*** Opening of Source records ***

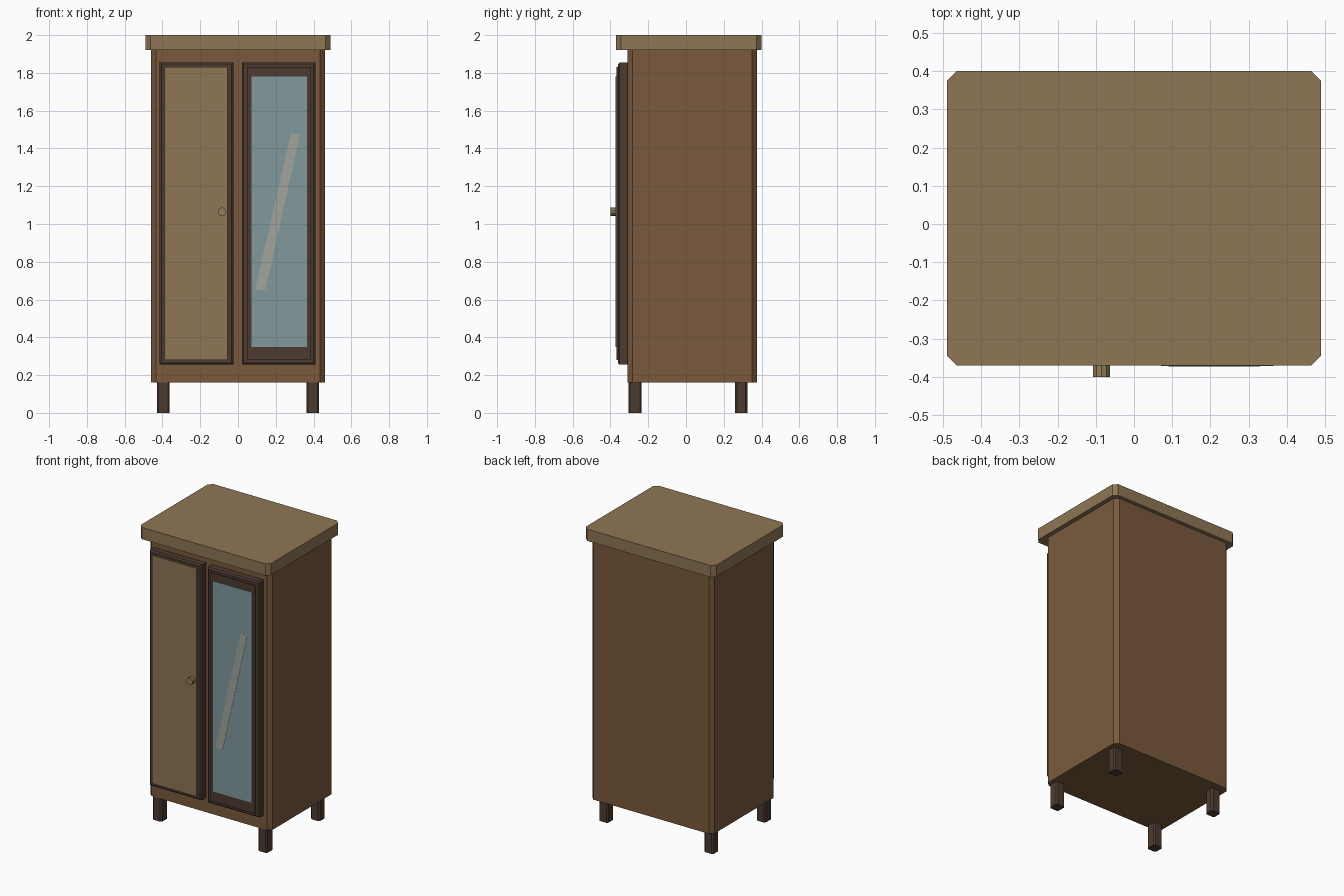
import bpy, bmesh, math
from mathutils import Matrix

if "Cube" in bpy.data.objects:
    bpy.data.objects.remove(bpy.data.objects["Cube"])


def material(name, rgb):
    m = bpy.data.materials.new(name)
    m.diffuse_color = (*rgb, 1)
    m.use_nodes = True
    m.node_tree.nodes["Principled BSDF"].inputs["Base Color"].default_value = m.diffuse_color
    return m


BROWN = material("brown_wood", (0.195, 0.102, 0.048))
TAN = material("tan_wood", (0.275, 0.18, 0.09))
DARK = material("dark_wood", (0.075, 0.044, 0.030))
GLASS = material("glass", (0.22, 0.314, 0.332))
SHINE = material("shine", (0.35, 0.376, 0.333))
BRASS = material("brass", (0.29, 0.21, 0.10))


def finish(name, bm, mat):
    bmesh.ops.recalc_face_normals(bm, faces=bm.faces)
    mesh = bpy.data.meshes.new(name)
    bm.to_mesh(mesh)
    bm.free()
    mesh.materials.append(mat)
    ob = bpy.data.objects.new(name, mesh)
    bpy.context.collection.objects.link(ob)
    return ob


def box(name, x, y, z, mat, chamfer=0, front_chamfer=0):
    """Box from ranges; chamfers the upright edges or the front (-y) rim."""
    bm = bmesh.new()
    bmesh.ops.create_cube(bm, size=1)
    for v in bm.verts:
        v.co = [r[0] if c < 0 else r[1] for c, r in zip(v.co, (x, y, z))]
    if chamfer:
        edges = [e for e in bm.edges if abs(e.verts[0].co.z - e.verts[1].co.z) > 1e-4]
    else:
        edges = [e for e in bm.edges if all(abs(v.co.y - y[0]) < 1e-5 for v in e.verts)]
    if chamfer or front_chamfer:
        bmesh.ops.bevel(bm, geom=edges, offset=chamfer or front_chamfer,
                        offset_type='OFFSET', segments=1, affect='EDGES')
    return finish(name, bm, mat)


def prism(name, pts, y0, y1, mat):
    """Extrude an x-z outline along y."""
    bm = bmesh.new()
    face = bm.faces.new([bm.verts.new((px, y0, pz)) for px, pz in pts])
    ext = bmesh.ops.extrude_face_region(bm, geom=[face])["geom"]
    for v in ext:
        if isinstance(v, bmesh.types.BMVert):
            v.co.y = y1
    bm.faces.ensure_lookup_table()
    if face.is_valid and len(bm.faces) == len(pts) + 1:
        bm.faces.new([v for v in face.verts])
    return finish(name, bm, mat)


# Carcass and overhanging top
box("cabinet_body", (-0.46, 0.46), (-0.31, 0.375), (0.16, 1.92), BROWN, chamfer=0.026)
box("cabinet_top", (-0.49, 0.49), (-0.37, 0.40), (1.92, 2.0), TAN, chamfer=0.026)

# Four legs
for side, sx in (("left", -1), ("right", 1)):
    for end, y in (("front", (-0.305, -0.235)), ("back", (0.26, 0.325))):
        x = sorted((sx * 0.362, sx * 0.43))
        box(f"{end}_leg_{side}", x, y, (0, 0.16), DARK, chamfer=0.009)

# Door slabs
for side, x in (("left", (-0.415, -0.025)), ("right", (0.02, 0.41))):
    box(f"door_{side}", x, (-0.36, -0.31), (0.255, 1.855), DARK, front_chamfer=0.009)

# Solid left door panel and glazed right door
box("door_panel_left", (-0.388, -0.055), (-0.369, -0.355), (0.28, 1.83), TAN)
box("door_panel_right", (0.048, 0.385), (-0.368, -0.355), (0.28, 1.83), DARK)
box("glass_pane", (0.071, 0.365), (-0.372, -0.36), (0.35, 1.78), GLASS)
prism("glass_shine", [(0.09, 0.65), (0.145, 0.65), (0.33, 1.48), (0.28, 1.48)],
      -0.373, -0.37, SHINE)

# Octagonal knob
bm = bmesh.new()
bmesh.ops.create_cone(bm, cap_ends=True, segments=10, radius1=0.023, radius2=0.023, depth=0.036,
                      matrix=Matrix.Translation((-0.085, -0.382, 1.065))
                      @ Matrix.Rotation(math.pi / 2, 4, 'X'))
finish("door_knob", bm, BRASS)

*** Close of Source records ***

Exercise:
Scan the entries above for the word "name", then copy every line in which it occurs.

Reply:
def material(name, rgb):
    m = bpy.data.materials.new(name)
def finish(name, bm, mat):
    mesh = bpy.data.meshes.new(name)
    ob = bpy.data.objects.new(name, mesh)
def box(name, x, y, z, mat, chamfer=0, front_chamfer=0):
    return finish(name, bm, mat)
def prism(name, pts, y0, y1, mat):
    return finish(name, bm, mat)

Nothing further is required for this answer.